##### AVAILABLE RECORDS
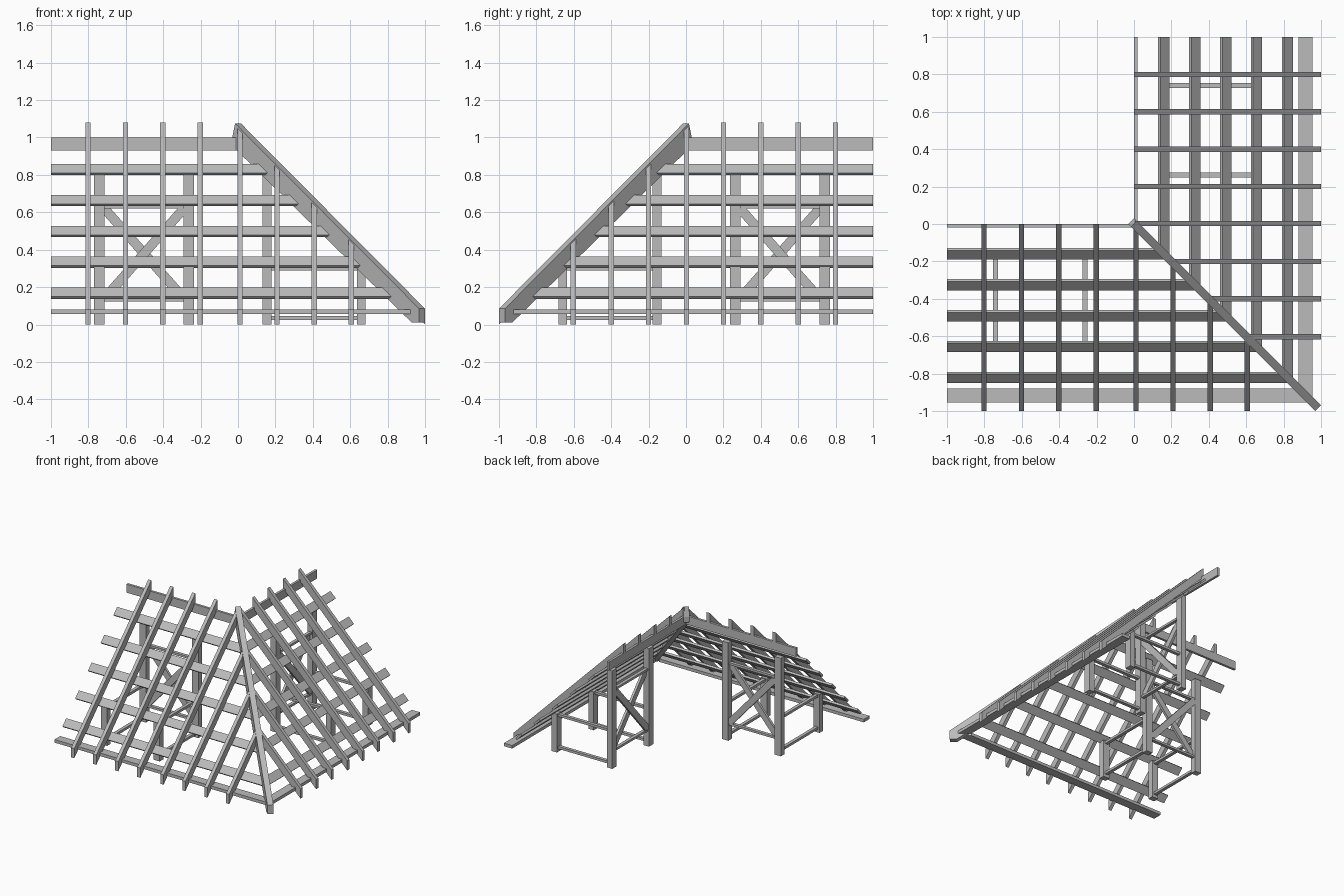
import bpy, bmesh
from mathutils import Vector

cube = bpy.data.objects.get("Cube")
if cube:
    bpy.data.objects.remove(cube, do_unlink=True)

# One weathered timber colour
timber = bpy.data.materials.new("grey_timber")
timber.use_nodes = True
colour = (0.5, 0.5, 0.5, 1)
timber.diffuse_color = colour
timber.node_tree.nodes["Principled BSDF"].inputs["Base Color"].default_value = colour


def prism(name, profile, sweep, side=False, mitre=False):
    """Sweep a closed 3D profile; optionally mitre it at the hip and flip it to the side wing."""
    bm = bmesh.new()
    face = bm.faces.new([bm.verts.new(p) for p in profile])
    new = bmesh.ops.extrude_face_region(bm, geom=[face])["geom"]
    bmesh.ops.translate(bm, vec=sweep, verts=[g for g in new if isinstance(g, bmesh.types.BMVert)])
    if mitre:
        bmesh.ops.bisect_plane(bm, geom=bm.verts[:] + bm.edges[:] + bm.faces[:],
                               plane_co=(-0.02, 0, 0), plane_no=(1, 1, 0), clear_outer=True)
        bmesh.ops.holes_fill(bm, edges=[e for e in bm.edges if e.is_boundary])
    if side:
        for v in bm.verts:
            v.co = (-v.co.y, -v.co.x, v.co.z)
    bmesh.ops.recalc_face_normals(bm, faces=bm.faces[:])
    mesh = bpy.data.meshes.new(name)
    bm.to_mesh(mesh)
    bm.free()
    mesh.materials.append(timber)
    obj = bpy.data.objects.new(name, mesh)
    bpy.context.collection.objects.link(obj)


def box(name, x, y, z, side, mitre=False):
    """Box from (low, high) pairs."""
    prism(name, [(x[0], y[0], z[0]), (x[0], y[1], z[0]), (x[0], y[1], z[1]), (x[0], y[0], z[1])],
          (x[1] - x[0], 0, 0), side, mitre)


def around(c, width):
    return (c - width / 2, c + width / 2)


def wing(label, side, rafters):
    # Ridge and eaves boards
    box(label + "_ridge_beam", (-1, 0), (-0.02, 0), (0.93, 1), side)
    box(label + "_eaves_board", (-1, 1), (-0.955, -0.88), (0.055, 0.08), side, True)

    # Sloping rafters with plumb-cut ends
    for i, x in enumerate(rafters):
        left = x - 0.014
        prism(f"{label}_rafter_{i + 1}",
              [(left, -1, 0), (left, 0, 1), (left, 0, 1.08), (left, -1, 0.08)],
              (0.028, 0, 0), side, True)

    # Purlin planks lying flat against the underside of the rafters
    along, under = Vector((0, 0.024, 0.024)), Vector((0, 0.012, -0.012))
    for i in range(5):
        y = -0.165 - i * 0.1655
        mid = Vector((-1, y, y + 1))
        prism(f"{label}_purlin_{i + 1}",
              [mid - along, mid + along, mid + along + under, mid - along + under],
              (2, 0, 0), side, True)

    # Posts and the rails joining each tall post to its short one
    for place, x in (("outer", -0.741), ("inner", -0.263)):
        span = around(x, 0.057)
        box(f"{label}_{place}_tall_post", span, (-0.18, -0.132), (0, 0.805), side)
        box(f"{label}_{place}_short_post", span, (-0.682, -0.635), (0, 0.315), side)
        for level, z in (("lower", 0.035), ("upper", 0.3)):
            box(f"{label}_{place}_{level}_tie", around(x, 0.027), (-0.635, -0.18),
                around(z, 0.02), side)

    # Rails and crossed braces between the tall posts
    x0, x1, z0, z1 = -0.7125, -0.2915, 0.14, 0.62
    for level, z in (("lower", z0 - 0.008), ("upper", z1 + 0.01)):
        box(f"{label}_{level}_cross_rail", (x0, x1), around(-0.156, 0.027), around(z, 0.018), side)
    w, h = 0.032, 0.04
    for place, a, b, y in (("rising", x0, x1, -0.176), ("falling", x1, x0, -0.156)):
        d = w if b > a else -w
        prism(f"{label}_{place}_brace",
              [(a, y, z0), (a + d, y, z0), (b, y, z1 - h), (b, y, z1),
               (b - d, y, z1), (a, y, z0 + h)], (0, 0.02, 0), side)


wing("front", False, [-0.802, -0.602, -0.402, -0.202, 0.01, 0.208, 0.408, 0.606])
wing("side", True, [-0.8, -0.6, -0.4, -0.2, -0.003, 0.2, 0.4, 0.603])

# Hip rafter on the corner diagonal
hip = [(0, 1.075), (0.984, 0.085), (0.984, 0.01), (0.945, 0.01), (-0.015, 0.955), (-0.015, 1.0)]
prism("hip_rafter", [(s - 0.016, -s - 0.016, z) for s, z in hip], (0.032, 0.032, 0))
##########
◆ WHAT YOU ARE ASKED TO DO
The expected output is exactly the lines of the listing above between the line holding "for i, x in" and the line holding "# Purlin planks", inclusive.

◆ COMPLETED TASK
    for i, x in enumerate(rafters):
        left = x - 0.014
        prism(f"{label}_rafter_{i + 1}",
              [(left, -1, 0), (left, 0, 1), (left, 0, 1.08), (left, -1, 0.08)],
              (0.028, 0, 0), side, True)

    # Purlin planks lying flat against the underside of the rafters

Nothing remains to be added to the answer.